## Task to complete
Once you find a line containing the word "inputs" in the entries below, copy it.

## Provided data

····················

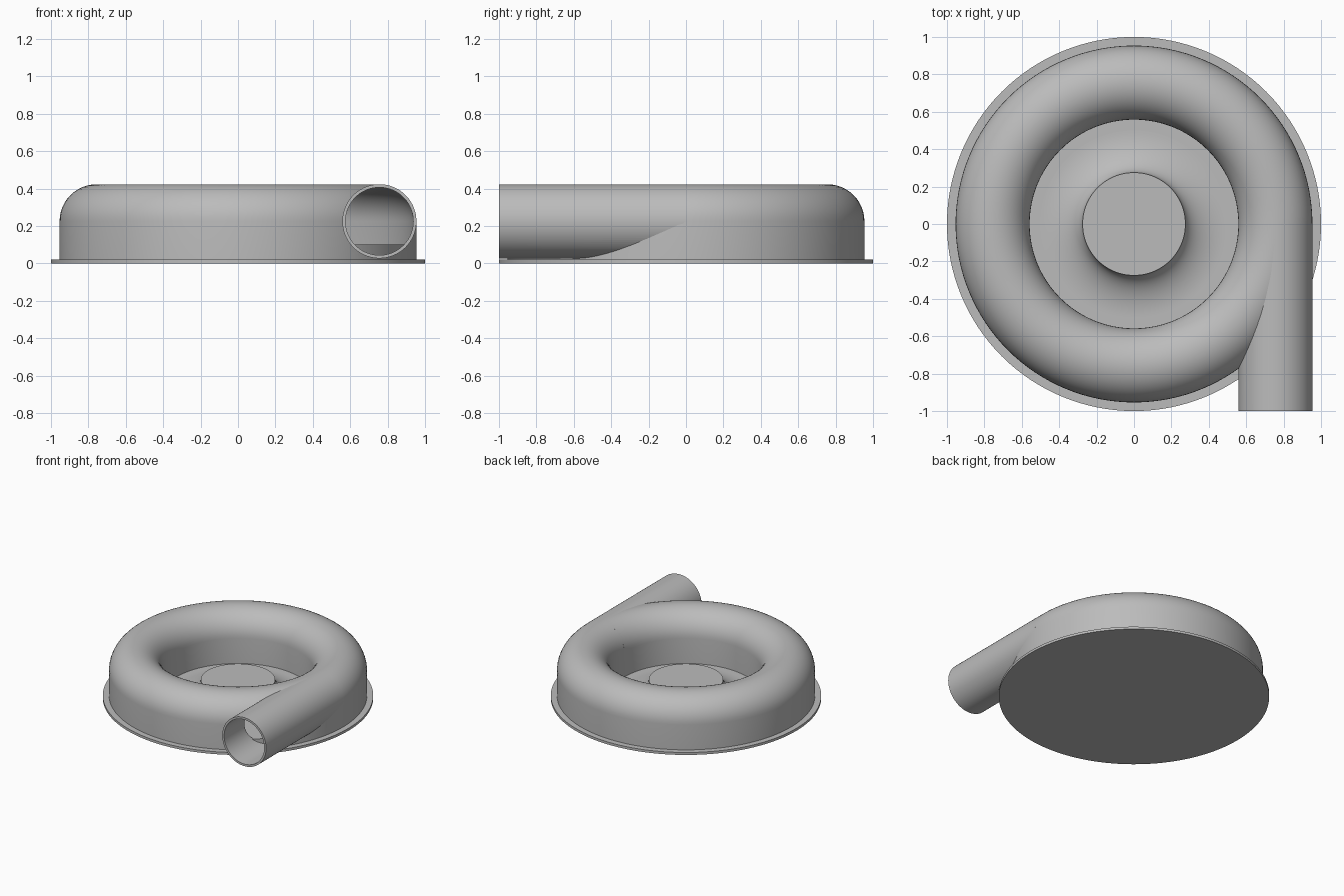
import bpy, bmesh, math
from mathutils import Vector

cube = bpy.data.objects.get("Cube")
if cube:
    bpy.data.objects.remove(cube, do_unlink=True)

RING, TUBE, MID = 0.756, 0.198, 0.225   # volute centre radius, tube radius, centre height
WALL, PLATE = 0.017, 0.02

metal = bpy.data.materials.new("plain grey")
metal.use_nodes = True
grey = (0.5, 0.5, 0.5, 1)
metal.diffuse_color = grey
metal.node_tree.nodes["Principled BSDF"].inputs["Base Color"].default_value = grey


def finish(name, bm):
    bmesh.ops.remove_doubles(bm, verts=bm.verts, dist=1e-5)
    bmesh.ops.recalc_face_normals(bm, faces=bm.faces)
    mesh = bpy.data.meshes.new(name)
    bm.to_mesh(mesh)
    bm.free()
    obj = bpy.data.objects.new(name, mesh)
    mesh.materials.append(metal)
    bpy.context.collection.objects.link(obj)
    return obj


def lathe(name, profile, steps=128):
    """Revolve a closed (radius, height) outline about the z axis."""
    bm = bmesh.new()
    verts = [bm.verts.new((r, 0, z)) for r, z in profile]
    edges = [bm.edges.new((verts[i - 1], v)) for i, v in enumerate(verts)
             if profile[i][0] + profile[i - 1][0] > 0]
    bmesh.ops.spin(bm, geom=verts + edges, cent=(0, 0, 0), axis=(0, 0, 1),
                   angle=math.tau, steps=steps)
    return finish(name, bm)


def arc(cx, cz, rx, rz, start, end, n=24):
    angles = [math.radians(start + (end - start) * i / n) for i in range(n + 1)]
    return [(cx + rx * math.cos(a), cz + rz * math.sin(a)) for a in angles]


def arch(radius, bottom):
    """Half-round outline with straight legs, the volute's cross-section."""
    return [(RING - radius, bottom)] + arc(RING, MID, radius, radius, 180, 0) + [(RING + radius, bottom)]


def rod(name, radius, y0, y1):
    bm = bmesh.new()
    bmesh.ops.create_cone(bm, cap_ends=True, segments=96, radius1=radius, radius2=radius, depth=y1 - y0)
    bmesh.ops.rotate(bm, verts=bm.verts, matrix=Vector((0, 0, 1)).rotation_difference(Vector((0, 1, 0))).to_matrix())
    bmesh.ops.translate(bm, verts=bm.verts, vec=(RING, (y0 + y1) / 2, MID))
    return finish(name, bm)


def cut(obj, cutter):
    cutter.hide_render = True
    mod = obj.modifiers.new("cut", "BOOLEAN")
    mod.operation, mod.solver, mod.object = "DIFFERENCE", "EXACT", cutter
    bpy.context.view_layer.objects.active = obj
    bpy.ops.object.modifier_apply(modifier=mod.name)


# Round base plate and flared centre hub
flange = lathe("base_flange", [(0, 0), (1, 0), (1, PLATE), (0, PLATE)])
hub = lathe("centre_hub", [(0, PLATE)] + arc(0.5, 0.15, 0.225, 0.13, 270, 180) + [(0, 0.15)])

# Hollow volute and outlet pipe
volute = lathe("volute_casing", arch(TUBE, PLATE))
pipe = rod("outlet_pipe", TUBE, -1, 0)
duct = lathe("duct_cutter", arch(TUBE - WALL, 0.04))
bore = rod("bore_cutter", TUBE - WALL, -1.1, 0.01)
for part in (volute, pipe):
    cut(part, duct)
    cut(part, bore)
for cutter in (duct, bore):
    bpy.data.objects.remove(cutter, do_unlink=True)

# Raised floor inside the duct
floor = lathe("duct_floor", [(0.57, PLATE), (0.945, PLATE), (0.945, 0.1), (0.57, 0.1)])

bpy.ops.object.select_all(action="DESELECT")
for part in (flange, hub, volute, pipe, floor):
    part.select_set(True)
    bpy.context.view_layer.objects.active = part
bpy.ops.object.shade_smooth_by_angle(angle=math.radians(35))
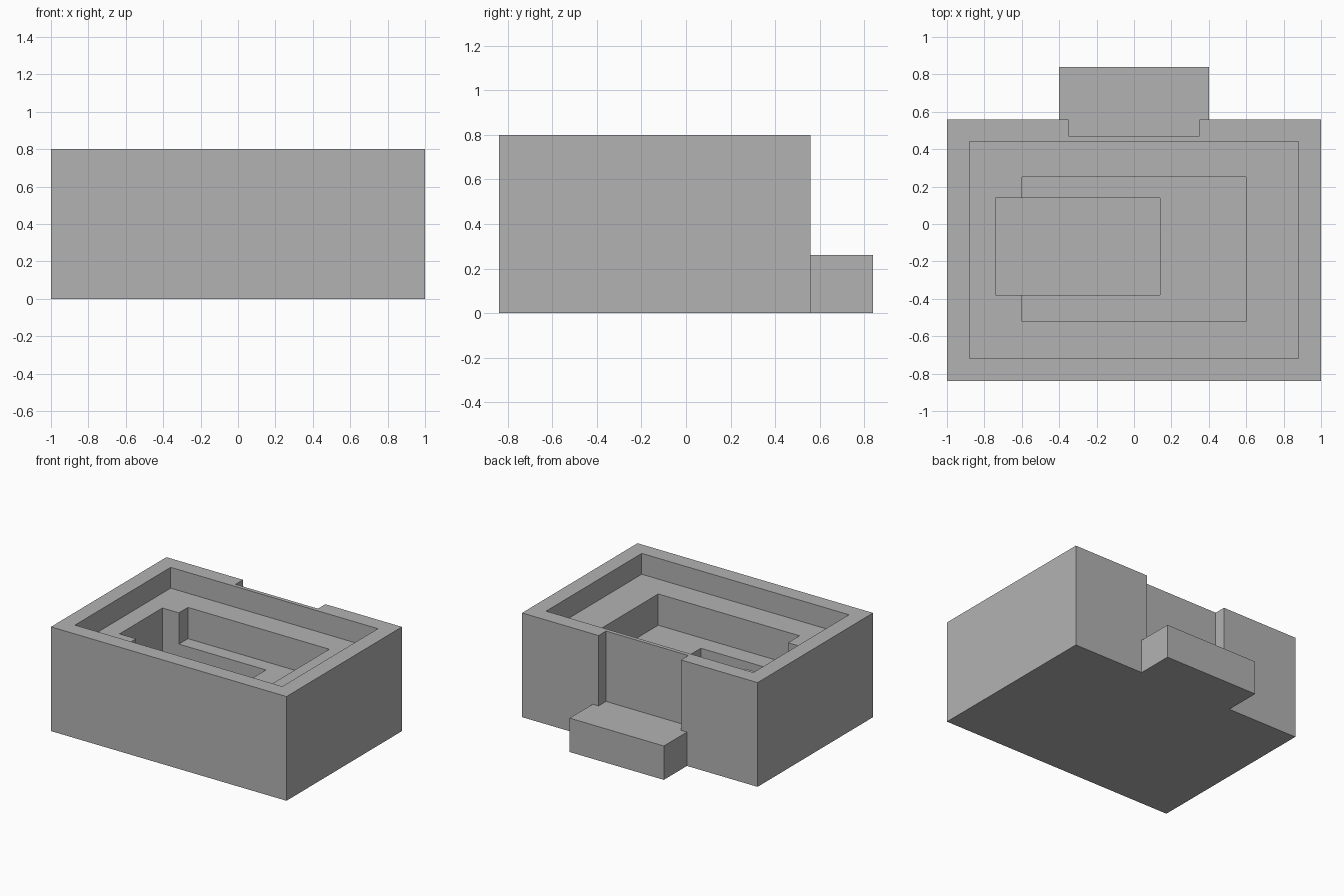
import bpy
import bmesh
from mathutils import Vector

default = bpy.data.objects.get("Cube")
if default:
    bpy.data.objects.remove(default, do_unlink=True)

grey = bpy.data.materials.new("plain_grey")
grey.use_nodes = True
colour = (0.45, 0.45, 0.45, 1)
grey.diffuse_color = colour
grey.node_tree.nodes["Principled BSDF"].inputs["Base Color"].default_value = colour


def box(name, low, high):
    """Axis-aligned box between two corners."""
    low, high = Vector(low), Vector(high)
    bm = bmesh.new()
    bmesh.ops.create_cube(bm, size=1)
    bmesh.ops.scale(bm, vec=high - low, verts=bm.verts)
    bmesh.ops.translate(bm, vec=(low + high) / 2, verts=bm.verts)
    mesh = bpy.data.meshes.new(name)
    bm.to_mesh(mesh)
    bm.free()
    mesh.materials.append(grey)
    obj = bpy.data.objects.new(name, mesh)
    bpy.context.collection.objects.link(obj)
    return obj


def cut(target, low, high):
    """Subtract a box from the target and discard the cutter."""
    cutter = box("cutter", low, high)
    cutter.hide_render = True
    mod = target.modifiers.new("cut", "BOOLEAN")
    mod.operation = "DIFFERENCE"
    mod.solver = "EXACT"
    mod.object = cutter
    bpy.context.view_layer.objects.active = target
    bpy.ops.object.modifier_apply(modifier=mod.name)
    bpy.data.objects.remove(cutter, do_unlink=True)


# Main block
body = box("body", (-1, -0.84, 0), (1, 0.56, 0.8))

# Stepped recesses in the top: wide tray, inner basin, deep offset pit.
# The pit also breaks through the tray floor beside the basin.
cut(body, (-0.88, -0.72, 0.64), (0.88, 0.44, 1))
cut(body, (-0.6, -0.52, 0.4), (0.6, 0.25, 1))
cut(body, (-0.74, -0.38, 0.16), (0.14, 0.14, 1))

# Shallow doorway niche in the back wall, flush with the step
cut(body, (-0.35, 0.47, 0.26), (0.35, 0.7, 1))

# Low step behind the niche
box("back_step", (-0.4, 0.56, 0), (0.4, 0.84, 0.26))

····················

## Result of this exercise
metal.node_tree.nodes["Principled BSDF"].inputs["Base Color"].default_value = grey
grey.node_tree.nodes["Principled BSDF"].inputs["Base Color"].default_value = colour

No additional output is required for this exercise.